Monday, 12 December 2011

The Other Foie Gras Controversy

Photographed by Holly A. Heyser. For more of her Foodie photography click HERE 

Having a bit of time to myself, and too battered to go out, I spent the time listing to This American Life podcasts. Where I heard this interesting story which sheds further light on our relationships with food animals. Which in turn reminded me of a post Hank Shaw wrote a year ago.

The received wisdom [AKA dogma] has it that Foie Gras 
is only man-made by Gavage the force feeding of Ducks and Geese

Foies Gras is probably the most contentious of foods; to some the ultimate delicacy, to some 'greasy meat paste', a 4,500 year old tradition, and the most unkind of animal husbandry.

The TAL story concerns Dan Barber a NYC based farmer, restaurateur and Foie Gras aficionado's discovery of Eduardo Sousa who raises 'free-range foies gras'.  Dan initially dismisses the story as the stuff of legend but later goes to Eduardo's to track down this seemingly contradictory delicacy.

On the farm he learns that when in their wild state Geese are a feast-and-famine eaters, accustomed to periods of famine; when the opportunity arises they will gorge themselves, eating and eating until the food stuff is gone, then flying on in search of the next opportunity. When Geese are stressed by environmental factors like the cold AND surrounded by food they really stuff it in. So far so plausible.

The received wisdom [AKA dogma] has it that Foie Gras is only man-made by Gavage - the force-feeding of grain soaked in fat to the birds, however by the wonder of the bloggerverse I beg to differ. A year back my wildfood hero, hunter and blogger Hank Shaw  posted the picture at the top of this post where he compares the livers of two Ducks he shot, one with steatosis after it had been gorging itself on rice in the paddy fields of northern California. Hank's theory is that with such an abundance of high-energy food, rice, the birds 'thrifty-gene' kicks in and the bird's metabolism switches to the 'store fat now' setting.

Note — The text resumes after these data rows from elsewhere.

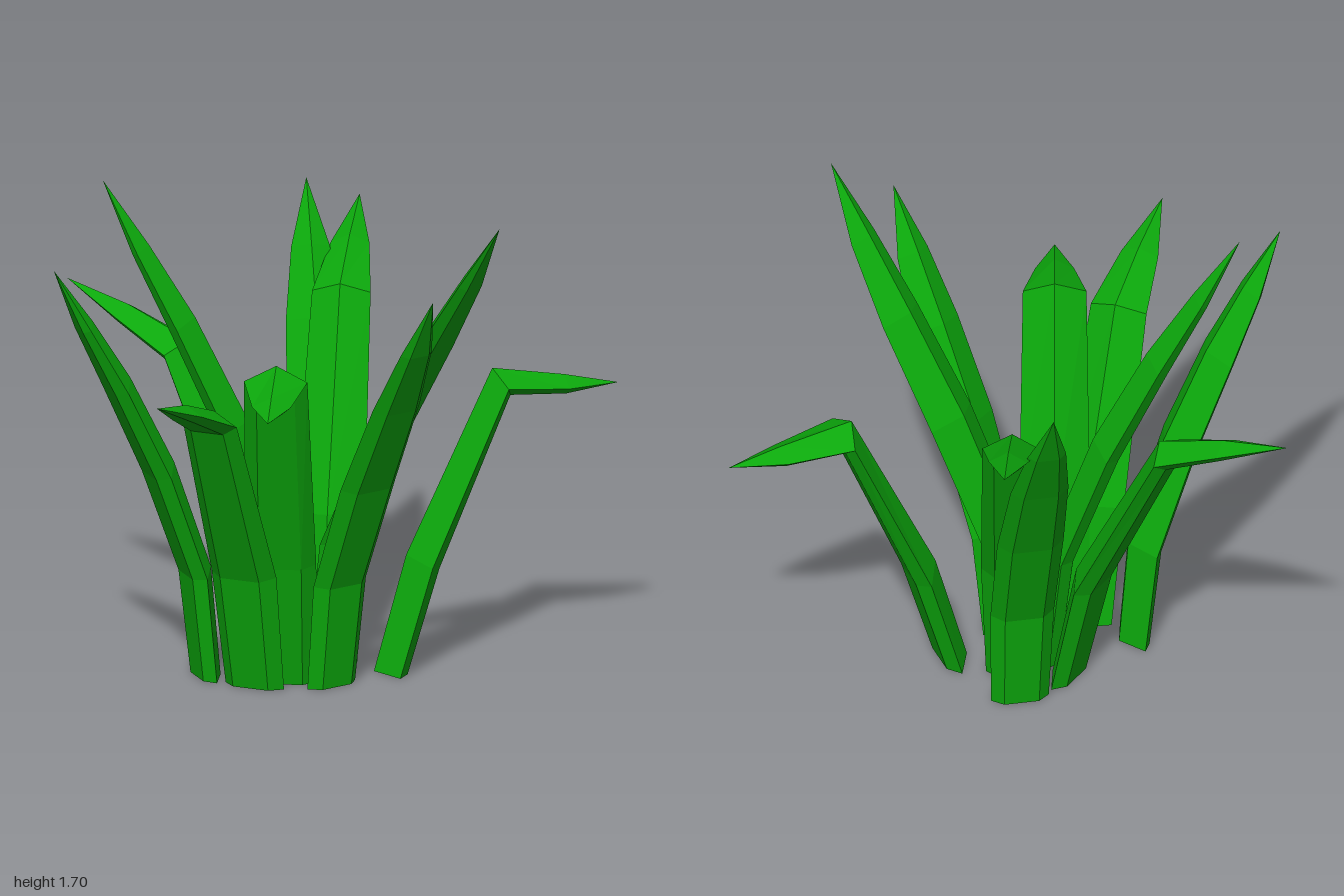
import * as THREE from 'three';

// Growth habits, ring by ring: [share of reach, share of height, half width]
const HABITS = {
  upright: [[0, 0, 0.1], [0.07, 0.25, 0.11], [0.31, 0.5, 0.115], [0.58, 0.71, 0.1], [0.8, 0.86, 0.066], [1, 1, 0]],
  leaning: [[0, 0, 0.108], [0.11, 0.35, 0.12], [0.46, 0.855, 0.1], [0.72, 0.93, 0.066], [1, 1, 0]],
  drooping: [[0, 0, 0.115], [0.14, 0.4, 0.12], [0.48, 1.04, 0.108], [0.76, 1.01, 0.066], [1, 1, 0]],
};

// Leaf section as [across, towards the upper face]: ridged above, flat keel below
const SECTION = [[1, 0], [0, 0.52], [-1, 0], [-0.6, -0.34], [0.6, -0.34]];

// [habit, base x, y, z, tip x, y, z, sideways bow]
const LEAVES = [
  ['upright', 0.09, 0.07, 0.165, 0.06, 1.7, 0.92, 0.05],
  ['upright', 0.03, 0, 0.06, -0.27, 1.7, -0.51, 0],
  ['upright', -0.035, 0, 0.28, -0.21, 1.49, 0.84, 0.025],
  ['upright', -0.2, 0, -0.125, -0.67, 1.49, -0.42, 0],
  ['upright', 0.32, 0, 0, 0.74, 1.49, -0.4, 0],
  ['leaning', 0.115, 0, -0.06, 0.08, 1.2, -0.92, 0],
  ['leaning', 0.19, 0, 0.09, 0.99, 1.38, -0.36, 0],
  ['leaning', -0.2, 0, 0.08, -1.0, 1.2, 0.26, 0],
  ['drooping', 0.23, 0, 0.335, 0.87, 0.95, 0.82, 0],
  ['drooping', -0.1, 0, 0.125, -0.68, 1.11, 0.49, 0],
];

function leafGeometry([habit, bx, by, bz, tx, ty, tz, bow]) {
  const up = new THREE.Vector3(0, 1, 0);
  const out = new THREE.Vector3(tx - bx, 0, tz - bz).normalize();
  const side = new THREE.Vector3().crossVectors(up, out);
  const rings = HABITS[habit];

  // Spine of the leaf
  const spine = rings.map(([r, h]) =>
    new THREE.Vector3(bx + (tx - bx) * r, by + (ty - by) * h, bz + (tz - bz) * r)
      .addScaledVector(side, bow * Math.sin(Math.PI * r)));

  // Cross-sections set square to the spine; the base is cut level
  const positions = [];
  spine.forEach((p, i) => {
    const next = spine[Math.min(i + 1, spine.length - 1)];
    const tangent = i === 0 ? up.clone() : next.clone().sub(p).normalize()
      .add(p.clone().sub(spine[i - 1]).normalize()).normalize();
    const normal = new THREE.Vector3().crossVectors(tangent, side).normalize();
    for (const [a, b] of SECTION) {
      const v = p.clone().addScaledVector(side, a * rings[i][2]).addScaledVector(normal, b * rings[i][2]);
      positions.push(v.x, v.y, v.z);
    }
  });

  const n = SECTION.length;
  const index = [];
  for (let i = 0; i < rings.length - 1; i++) {
    for (let j = 0; j < n; j++) {
      const a = i * n + j, b = i * n + (j + 1) % n;
      index.push(a, b, b + n);
      if (i < rings.length - 2) index.push(a, b + n, a + n); // last ring closes to a point
    }
  }
  // Base cap
  for (let j = 1; j < n - 1; j++) index.push(0, j + 1, j);

  const geometry = new THREE.BufferGeometry();
  geometry.setAttribute('position', new THREE.Float32BufferAttribute(positions, 3));
  geometry.setIndex(index);
  const faceted = geometry.toNonIndexed();
  faceted.computeVertexNormals();
  return faceted;
}

export function createModel() {
  const plant = new THREE.Group();
  plant.name = 'leafyPlant';
  const green = new THREE.MeshStandardMaterial({ color: 0x0ca80c, flatShading: true });
  LEAVES.forEach((leaf, i) => {
    const mesh = new THREE.Mesh(leafGeometry(leaf), green);
    mesh.name = `${leaf[0]}Leaf${i + 1}`;
    plant.add(mesh);
  });
  return plant;
}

Doctors call the condition steatosis, in which liver cells accumulate lipids. I call it yummy.
Hank Shaw

Would it also be plausible to think that 4,500 years ago early foodies saw geese and ducks from the wild with engorged livers and thought to replicate the process in the farmyard?

Eduardo does everything he can to provide an endless supply of foods right across the range that Geese are attracted to. Grains, leaves, acorns, figs, and olives are made available - but never fed to - the Geese. He contends that Geese have had a lot of their wildness bred out of them, and with it much of the feast-and-famine-eater instinct. Any and all human contact signals that food will be provided, even fencing acts to re enforce this now inbred expectation. The stuff-yer-face-coz-ya-don't-know-where-yer-next-meal's-coming-from stress response is now much less acute. Just as the dogs of today are a fair way off the African wild dogs or Australian Dingos 4,500+ is a lot of generations of geese. It would be more remarkable if they hadn't adapted to human husbandry. In Eduardo's non-contact farming the geese act like wild Geese, not being so hemmed in by a fence or protected from the elements by a shed when it gets cold they eat everything in sight just like wild geese landing on a sweet food source would.

To Dan Barber the principles he see's at Eduardo's farm la Pateria become a cipher for the way he'd like to see farming engage with naturally occurring proceses.

You can hear the This American Life podcast HERE it's the last story in the episode

Dan Barber tells his story at TED talks HERE he's very witty, you'll like it

Eduardo Sousa's website is HERE

Read Hank's post HERE with links to the research and recipes

With the Scottish Goose season still in full-flight I'm hoping to get some samples myself.

Thanks for reading, you have no idea how much your comments and page views mean to me.
More soon